* **Exercise**
Search the entries below for "materials", and copy each line where it appears.

[Saved data entries]
'''

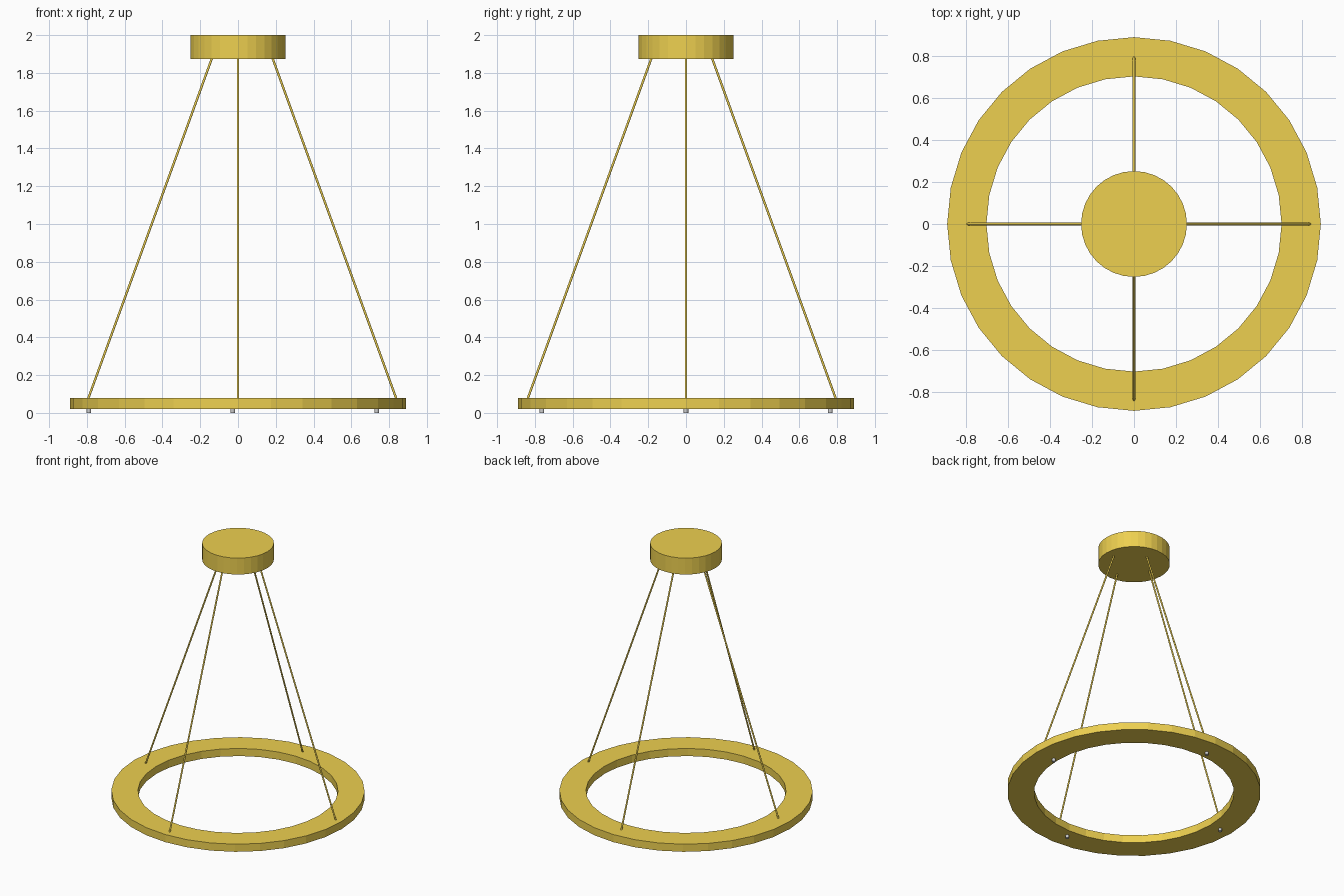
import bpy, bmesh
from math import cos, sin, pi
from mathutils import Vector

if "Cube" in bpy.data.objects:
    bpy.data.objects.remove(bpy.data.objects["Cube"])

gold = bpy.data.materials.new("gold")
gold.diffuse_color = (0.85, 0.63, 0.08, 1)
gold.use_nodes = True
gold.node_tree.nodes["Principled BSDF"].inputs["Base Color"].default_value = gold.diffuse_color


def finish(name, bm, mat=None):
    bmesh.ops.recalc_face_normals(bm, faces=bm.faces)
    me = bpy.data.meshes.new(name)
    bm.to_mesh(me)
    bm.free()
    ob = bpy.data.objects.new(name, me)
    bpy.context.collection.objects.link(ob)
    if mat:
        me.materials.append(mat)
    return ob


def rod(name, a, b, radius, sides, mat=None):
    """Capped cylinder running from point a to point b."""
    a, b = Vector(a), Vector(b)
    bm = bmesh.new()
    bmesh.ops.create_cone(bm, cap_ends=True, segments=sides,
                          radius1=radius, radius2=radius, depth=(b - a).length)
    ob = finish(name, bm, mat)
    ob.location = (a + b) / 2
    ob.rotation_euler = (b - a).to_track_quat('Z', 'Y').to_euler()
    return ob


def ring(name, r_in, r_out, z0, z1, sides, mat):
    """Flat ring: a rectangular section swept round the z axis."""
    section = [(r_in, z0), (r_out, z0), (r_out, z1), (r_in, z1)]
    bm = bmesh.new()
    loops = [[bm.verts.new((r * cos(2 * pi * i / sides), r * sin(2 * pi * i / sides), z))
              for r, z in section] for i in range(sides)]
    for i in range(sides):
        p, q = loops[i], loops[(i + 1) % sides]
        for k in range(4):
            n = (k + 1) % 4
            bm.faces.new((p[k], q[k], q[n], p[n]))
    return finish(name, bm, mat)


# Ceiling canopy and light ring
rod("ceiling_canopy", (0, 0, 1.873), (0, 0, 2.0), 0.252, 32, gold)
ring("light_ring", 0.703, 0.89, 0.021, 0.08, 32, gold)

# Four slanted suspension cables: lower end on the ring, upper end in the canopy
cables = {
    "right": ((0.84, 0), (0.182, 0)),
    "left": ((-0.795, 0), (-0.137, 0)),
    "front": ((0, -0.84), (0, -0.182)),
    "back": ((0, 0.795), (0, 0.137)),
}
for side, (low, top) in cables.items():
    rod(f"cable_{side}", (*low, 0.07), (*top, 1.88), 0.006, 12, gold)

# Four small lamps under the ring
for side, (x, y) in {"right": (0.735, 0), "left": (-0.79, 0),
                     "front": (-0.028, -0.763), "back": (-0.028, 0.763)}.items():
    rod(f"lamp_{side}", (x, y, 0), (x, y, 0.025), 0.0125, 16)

'''
'''

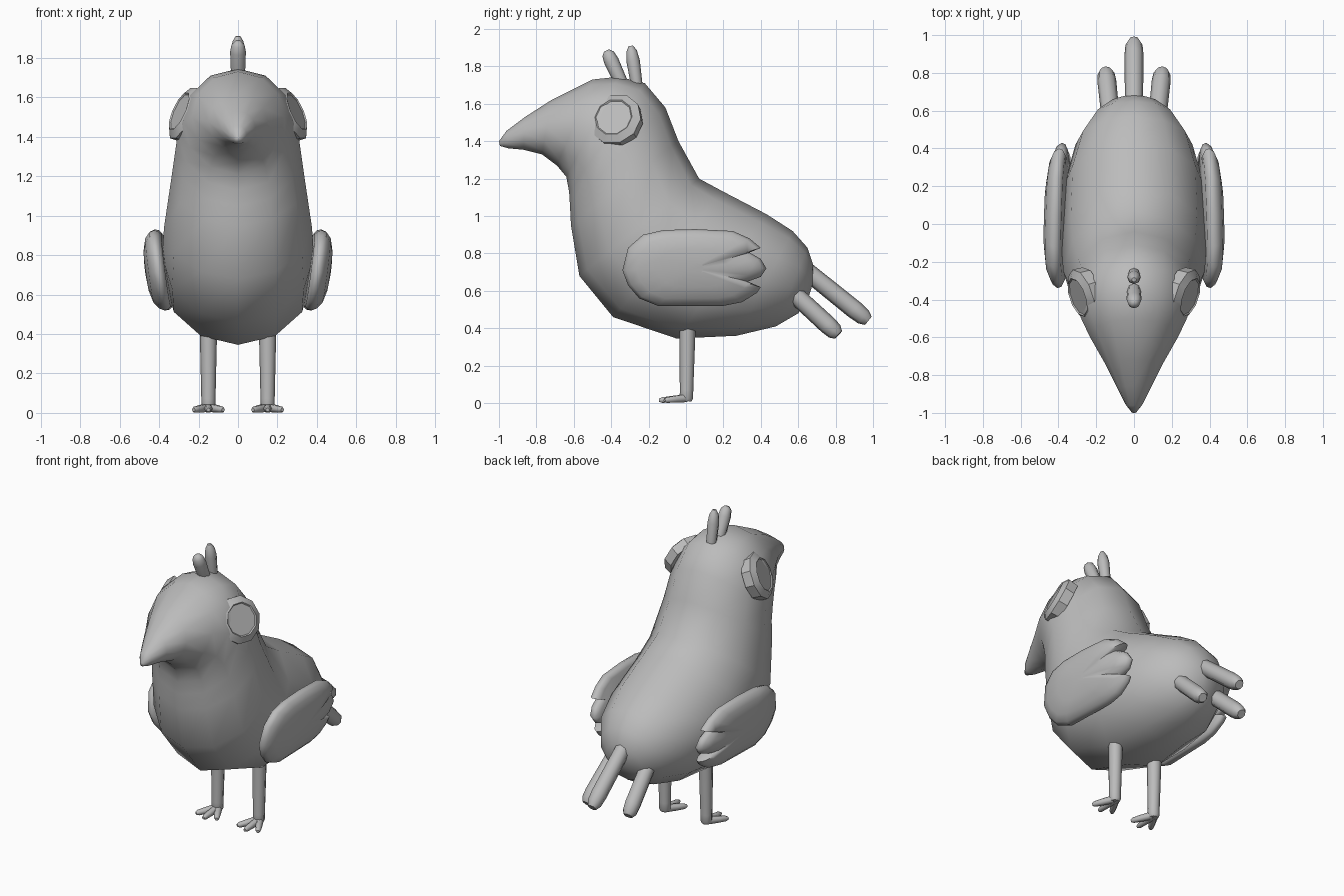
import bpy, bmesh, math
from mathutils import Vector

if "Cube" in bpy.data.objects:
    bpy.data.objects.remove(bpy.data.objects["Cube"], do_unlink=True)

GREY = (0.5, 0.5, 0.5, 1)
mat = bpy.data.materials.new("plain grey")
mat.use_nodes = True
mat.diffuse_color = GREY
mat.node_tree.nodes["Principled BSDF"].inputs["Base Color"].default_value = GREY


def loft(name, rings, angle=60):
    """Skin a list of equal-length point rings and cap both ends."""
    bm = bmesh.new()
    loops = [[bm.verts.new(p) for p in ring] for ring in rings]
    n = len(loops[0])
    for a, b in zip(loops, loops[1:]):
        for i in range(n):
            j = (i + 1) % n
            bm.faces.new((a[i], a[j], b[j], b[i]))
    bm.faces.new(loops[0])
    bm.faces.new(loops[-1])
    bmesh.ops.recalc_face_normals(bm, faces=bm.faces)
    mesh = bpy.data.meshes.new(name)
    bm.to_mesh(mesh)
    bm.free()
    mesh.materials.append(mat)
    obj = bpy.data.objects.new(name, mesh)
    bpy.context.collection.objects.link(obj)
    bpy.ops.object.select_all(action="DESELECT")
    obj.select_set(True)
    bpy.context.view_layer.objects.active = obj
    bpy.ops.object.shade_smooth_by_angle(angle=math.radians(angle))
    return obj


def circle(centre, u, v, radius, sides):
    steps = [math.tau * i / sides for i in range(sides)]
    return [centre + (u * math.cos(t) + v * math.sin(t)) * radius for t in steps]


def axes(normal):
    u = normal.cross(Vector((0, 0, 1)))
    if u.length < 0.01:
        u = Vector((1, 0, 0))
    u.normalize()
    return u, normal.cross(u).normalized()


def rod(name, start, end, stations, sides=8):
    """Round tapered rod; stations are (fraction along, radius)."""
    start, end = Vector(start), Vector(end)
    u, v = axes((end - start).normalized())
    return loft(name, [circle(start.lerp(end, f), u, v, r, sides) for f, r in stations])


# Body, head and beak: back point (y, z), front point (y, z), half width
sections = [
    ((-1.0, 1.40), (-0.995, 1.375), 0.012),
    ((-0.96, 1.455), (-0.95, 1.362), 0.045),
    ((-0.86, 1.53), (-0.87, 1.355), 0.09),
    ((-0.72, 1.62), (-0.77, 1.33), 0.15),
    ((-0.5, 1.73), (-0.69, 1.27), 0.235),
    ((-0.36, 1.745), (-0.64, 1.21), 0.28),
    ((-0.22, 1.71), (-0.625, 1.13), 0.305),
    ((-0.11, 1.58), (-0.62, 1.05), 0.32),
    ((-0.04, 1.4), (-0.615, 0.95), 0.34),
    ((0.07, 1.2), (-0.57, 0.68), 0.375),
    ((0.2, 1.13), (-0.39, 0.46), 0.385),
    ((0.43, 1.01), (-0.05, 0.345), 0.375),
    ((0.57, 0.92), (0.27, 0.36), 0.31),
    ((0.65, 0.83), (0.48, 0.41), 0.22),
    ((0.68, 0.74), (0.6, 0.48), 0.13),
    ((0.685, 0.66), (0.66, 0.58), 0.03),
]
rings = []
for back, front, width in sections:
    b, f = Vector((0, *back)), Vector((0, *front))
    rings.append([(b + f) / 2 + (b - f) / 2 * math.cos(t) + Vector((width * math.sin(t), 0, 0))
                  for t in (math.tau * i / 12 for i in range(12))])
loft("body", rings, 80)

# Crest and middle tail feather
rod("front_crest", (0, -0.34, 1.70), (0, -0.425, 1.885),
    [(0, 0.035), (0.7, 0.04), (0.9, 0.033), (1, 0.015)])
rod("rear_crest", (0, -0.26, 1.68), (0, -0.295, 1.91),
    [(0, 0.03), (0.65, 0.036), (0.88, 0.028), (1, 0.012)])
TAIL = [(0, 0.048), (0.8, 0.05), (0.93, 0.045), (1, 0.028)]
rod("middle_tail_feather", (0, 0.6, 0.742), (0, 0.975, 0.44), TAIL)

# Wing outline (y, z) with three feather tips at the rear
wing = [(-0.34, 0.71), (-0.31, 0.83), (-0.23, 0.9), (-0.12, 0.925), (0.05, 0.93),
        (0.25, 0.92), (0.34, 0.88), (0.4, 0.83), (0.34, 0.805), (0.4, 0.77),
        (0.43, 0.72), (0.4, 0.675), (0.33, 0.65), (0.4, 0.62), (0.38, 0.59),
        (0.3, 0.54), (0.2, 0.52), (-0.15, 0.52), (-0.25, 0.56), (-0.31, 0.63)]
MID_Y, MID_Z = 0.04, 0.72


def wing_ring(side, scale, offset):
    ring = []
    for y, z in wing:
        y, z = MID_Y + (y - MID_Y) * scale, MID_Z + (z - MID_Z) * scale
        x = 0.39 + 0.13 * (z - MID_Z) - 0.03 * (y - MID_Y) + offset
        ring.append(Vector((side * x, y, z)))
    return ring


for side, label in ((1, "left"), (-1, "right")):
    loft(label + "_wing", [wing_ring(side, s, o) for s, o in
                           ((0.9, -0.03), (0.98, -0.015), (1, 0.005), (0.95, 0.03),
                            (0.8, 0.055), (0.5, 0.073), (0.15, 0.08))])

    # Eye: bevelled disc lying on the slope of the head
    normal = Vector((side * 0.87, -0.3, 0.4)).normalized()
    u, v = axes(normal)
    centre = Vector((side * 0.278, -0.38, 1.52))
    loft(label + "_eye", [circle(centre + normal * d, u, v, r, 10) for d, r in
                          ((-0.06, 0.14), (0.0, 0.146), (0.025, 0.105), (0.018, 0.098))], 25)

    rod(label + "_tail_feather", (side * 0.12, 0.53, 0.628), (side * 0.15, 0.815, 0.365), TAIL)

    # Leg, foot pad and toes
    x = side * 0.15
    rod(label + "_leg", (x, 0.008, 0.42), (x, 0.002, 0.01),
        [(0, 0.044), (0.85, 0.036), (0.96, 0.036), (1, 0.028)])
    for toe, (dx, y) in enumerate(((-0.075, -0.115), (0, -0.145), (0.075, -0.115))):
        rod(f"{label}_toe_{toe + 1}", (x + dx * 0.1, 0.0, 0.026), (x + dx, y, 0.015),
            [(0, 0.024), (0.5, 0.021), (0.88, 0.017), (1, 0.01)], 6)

'''
'''

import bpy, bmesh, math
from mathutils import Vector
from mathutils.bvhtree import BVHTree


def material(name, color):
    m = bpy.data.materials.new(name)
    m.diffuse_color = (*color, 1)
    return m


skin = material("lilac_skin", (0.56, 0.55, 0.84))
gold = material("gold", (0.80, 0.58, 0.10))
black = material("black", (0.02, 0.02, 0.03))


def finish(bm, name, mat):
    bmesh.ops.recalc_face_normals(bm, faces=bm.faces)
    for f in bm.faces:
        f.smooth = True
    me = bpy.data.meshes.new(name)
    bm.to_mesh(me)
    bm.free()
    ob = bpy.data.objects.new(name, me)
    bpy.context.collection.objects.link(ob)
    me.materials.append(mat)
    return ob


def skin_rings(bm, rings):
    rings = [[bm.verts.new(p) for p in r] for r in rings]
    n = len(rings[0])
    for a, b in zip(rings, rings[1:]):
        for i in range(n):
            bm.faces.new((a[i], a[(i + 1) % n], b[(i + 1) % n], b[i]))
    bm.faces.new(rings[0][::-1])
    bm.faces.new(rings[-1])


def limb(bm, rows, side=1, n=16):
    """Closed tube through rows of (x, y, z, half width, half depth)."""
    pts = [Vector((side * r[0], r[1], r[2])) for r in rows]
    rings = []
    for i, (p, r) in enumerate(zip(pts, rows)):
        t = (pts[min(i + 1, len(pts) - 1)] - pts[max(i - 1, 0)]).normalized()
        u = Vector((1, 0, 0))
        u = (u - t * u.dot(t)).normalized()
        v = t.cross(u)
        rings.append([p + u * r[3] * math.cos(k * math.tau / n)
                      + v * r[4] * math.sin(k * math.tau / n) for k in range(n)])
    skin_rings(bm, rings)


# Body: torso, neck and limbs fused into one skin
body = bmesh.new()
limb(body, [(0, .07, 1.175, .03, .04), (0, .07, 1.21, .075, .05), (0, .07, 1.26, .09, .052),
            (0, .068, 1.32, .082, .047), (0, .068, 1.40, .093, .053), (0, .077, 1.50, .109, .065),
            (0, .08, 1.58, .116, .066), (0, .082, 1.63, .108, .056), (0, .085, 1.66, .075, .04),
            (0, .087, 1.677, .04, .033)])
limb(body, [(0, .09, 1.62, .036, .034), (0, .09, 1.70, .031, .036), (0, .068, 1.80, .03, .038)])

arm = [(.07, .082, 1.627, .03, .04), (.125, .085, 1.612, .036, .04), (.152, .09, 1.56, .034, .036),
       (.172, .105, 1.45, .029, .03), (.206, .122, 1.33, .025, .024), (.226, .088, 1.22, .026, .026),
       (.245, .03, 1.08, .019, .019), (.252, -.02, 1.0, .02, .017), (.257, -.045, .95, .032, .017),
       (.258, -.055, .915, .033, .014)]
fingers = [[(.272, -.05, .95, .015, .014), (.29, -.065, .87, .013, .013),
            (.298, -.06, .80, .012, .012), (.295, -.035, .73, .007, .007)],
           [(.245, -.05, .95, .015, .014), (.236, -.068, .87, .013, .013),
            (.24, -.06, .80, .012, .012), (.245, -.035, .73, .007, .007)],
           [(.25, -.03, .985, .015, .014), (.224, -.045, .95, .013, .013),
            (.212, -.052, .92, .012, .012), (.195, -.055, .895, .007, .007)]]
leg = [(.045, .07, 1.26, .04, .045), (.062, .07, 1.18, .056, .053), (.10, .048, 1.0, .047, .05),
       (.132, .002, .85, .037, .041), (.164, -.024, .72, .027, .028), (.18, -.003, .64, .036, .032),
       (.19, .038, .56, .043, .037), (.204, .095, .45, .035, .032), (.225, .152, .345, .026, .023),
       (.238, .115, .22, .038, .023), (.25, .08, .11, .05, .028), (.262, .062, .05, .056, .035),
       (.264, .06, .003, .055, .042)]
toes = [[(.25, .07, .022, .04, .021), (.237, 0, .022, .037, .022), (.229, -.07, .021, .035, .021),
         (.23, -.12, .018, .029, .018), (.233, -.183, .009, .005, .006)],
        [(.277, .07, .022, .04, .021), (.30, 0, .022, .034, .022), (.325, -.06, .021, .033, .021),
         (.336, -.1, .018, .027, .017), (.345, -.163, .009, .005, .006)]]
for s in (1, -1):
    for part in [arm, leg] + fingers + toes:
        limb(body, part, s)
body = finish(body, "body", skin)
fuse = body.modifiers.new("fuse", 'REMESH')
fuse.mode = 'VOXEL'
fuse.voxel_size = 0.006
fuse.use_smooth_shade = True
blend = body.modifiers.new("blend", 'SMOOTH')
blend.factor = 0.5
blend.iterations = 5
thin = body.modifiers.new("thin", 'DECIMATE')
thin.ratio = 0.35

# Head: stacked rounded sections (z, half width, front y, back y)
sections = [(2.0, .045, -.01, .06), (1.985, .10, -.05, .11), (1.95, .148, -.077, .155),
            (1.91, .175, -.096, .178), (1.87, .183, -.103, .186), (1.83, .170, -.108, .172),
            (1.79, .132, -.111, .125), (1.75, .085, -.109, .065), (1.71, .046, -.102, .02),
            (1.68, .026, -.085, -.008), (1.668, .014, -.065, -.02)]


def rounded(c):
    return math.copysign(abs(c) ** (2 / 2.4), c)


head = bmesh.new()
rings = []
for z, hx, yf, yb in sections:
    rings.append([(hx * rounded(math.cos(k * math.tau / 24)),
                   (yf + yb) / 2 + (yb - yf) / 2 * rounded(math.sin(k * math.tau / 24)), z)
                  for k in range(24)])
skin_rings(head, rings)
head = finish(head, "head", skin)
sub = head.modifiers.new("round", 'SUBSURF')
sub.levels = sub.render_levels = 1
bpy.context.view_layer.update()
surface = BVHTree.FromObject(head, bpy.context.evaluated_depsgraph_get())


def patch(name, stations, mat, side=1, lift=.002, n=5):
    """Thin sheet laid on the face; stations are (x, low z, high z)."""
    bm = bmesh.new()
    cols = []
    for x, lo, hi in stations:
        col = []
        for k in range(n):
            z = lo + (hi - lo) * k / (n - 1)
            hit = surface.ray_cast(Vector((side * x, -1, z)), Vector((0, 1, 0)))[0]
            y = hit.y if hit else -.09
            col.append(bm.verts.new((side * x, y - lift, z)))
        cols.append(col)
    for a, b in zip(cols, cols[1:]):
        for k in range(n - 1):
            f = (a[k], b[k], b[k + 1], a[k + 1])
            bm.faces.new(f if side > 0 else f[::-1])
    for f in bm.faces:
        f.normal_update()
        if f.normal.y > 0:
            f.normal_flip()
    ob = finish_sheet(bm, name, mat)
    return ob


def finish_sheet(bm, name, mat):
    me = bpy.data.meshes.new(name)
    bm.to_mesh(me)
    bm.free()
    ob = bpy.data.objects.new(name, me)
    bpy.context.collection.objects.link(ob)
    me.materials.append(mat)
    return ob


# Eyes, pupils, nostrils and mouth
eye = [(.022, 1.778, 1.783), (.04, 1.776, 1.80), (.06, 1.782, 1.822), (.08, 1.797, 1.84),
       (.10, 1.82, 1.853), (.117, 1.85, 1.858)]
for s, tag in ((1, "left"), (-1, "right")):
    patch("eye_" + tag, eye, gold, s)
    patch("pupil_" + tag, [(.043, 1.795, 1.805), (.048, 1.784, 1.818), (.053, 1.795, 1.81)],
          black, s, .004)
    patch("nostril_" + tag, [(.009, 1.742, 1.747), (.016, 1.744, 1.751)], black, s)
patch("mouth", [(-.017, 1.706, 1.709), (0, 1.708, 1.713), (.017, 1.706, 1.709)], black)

'''

* **Exercise solution**
gold = bpy.data.materials.new("gold")
        me.materials.append(mat)
mat = bpy.data.materials.new("plain grey")
    mesh.materials.append(mat)
    m = bpy.data.materials.new(name)
    me.materials.append(mat)
    me.materials.append(mat)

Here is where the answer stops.